## Data extracts
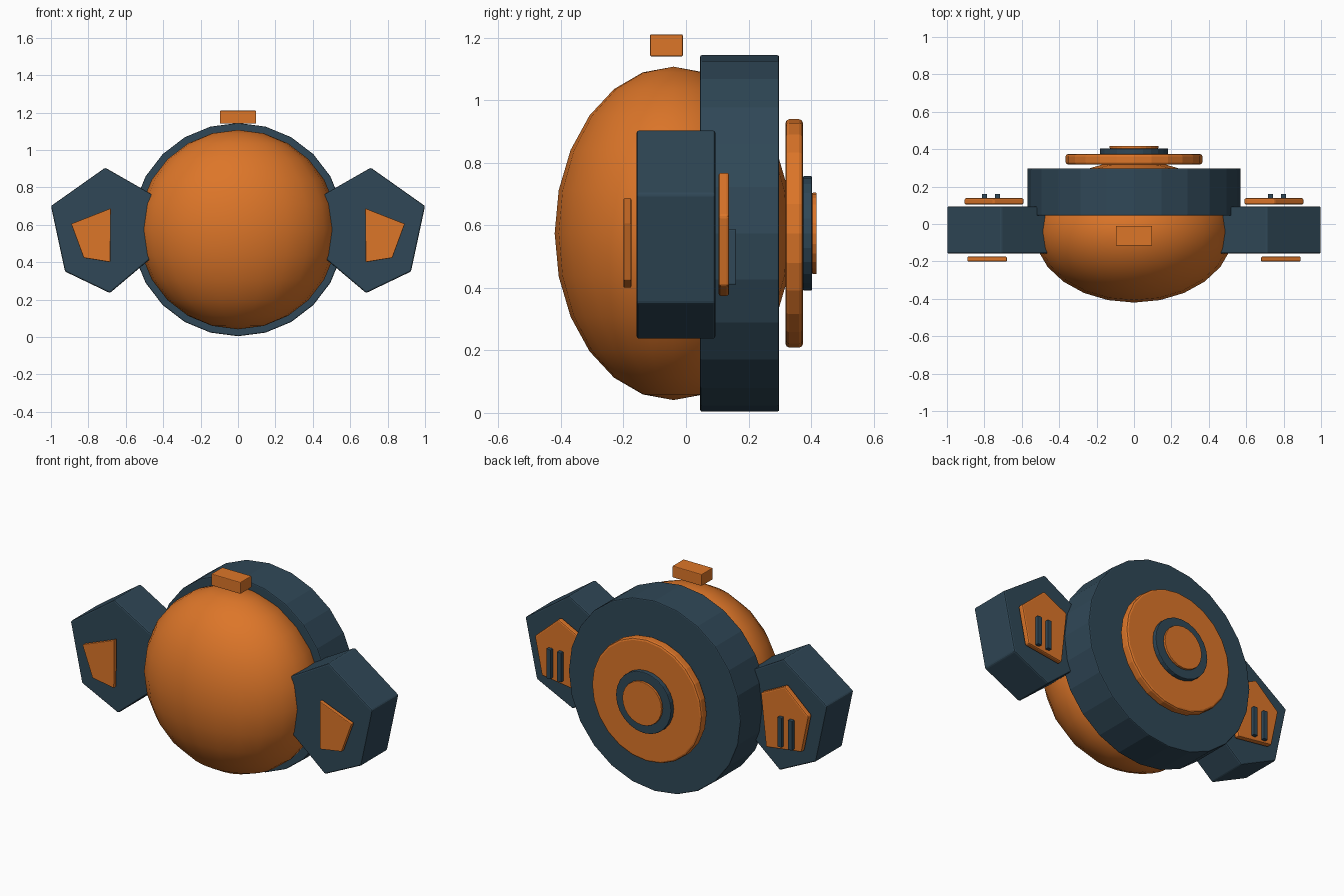
import bpy, bmesh, math
from mathutils import Matrix, Vector

if "Cube" in bpy.data.objects:
    bpy.data.objects.remove(bpy.data.objects["Cube"])


def material(name, rgb):
    m = bpy.data.materials.new(name)
    m.diffuse_color = (*rgb, 1)
    m.use_nodes = True
    m.node_tree.nodes["Principled BSDF"].inputs["Base Color"].default_value = m.diffuse_color
    return m


ORANGE = material("orange", (0.72, 0.18, 0.022))
SLATE = material("slate_blue", (0.029, 0.064, 0.095))
ZC = 0.574  # height of the body axis


def finish(name, bm, mat, bevel=0.0, smooth=None):
    bmesh.ops.recalc_face_normals(bm, faces=bm.faces)
    me = bpy.data.meshes.new(name)
    bm.to_mesh(me)
    bm.free()
    ob = bpy.data.objects.new(name, me)
    bpy.context.collection.objects.link(ob)
    me.materials.append(mat)
    if bevel:
        mod = ob.modifiers.new("edge_bevel", 'BEVEL')
        mod.width, mod.segments = bevel, 2
        mod.limit_method, mod.angle_limit = 'ANGLE', math.radians(40)
    if smooth:
        bpy.ops.object.select_all(action='DESELECT')
        ob.select_set(True)
        bpy.context.view_layer.objects.active = ob
        bpy.ops.object.shade_smooth_by_angle(angle=math.radians(smooth))
    return ob


def prism(name, outline, y0, y1, mat, bevel=0.006):
    """Extrude an x/z outline from y0 to y1."""
    bm = bmesh.new()
    face = bm.faces.new([bm.verts.new((x, y0, z)) for x, z in outline])
    new = bmesh.ops.extrude_face_region(bm, geom=[face])["geom"]
    verts = [v for v in new if isinstance(v, bmesh.types.BMVert)]
    bmesh.ops.translate(bm, verts=verts, vec=Vector((0, y1 - y0, 0)))
    return finish(name, bm, mat, bevel)


def disc(name, radius, y0, y1, mat, sides=24, bevel=0.006):
    pts = [(radius * math.sin(2 * math.pi * i / sides),
            ZC + radius * math.cos(2 * math.pi * i / sides)) for i in range(sides)]
    return prism(name, pts, y0, y1, mat, bevel)


def rect(x0, x1, z0, z1):
    return [(x0, z0), (x1, z0), (x1, z1), (x0, z1)]


# Flattened ball body
bm = bmesh.new()
bmesh.ops.create_uvsphere(bm, u_segments=24, v_segments=12, radius=1)
bmesh.ops.transform(bm, verts=bm.verts,
                    matrix=Matrix.Translation((0, -0.04, ZC)) @ Matrix.Diagonal((0.533, 0.38, 0.533, 1)))
finish("body", bm, ORANGE, smooth=40)

# Back housing and stacked discs
disc("back_housing", 0.57, 0.045, 0.298, SLATE)
disc("back_plate", 0.365, 0.318, 0.374, ORANGE, bevel=0.012)
disc("back_collar", 0.183, 0.374, 0.403, SLATE, bevel=0.004)
disc("back_button", 0.13, 0.403, 0.418, ORANGE, bevel=0.003)

# Block above the body
prism("top_block", rect(-0.097, 0.097, 1.14, 1.21), -0.115, -0.01, ORANGE, 0.004)

# Side pods with their plates and bars, mirrored left and right
POD = [(1.0, 0.70), (0.71, 0.905), (0.47, 0.768), (0.40, 0.72),
       (0.40, 0.475), (0.685, 0.235), (0.925, 0.35)]
FRONT_PLATE = [(0.892, 0.605), (0.68, 0.688), (0.683, 0.40), (0.825, 0.423)]
REAR_PLATE = [(0.907, 0.63), (0.75, 0.77), (0.59, 0.69), (0.625, 0.373), (0.86, 0.405)]
for side, s in (("left", -1), ("right", 1)):
    def flip(pts):
        return [(s * x, z) for x, z in pts]
    prism(side + "_pod", flip(POD), -0.158, 0.094, SLATE, 0.008)
    prism(side + "_front_plate", flip(FRONT_PLATE), -0.2, -0.175, ORANGE, 0.004)
    prism(side + "_rear_plate", flip(REAR_PLATE), 0.104, 0.138, ORANGE, 0.008)
    for i, x in enumerate((0.73, 0.80)):
        prism(f"{side}_bar_{i + 1}", flip(rect(x - 0.014, x + 0.014, 0.41, 0.587)),
              0.13, 0.16, SLATE, 0.003)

## Required work
Pull out all lines from the listing that contain the string "name".

## Expected output
def material(name, rgb):
    m = bpy.data.materials.new(name)
def finish(name, bm, mat, bevel=0.0, smooth=None):
    me = bpy.data.meshes.new(name)
    ob = bpy.data.objects.new(name, me)
def prism(name, outline, y0, y1, mat, bevel=0.006):
    return finish(name, bm, mat, bevel)
def disc(name, radius, y0, y1, mat, sides=24, bevel=0.006):
    return prism(name, pts, y0, y1, mat, bevel)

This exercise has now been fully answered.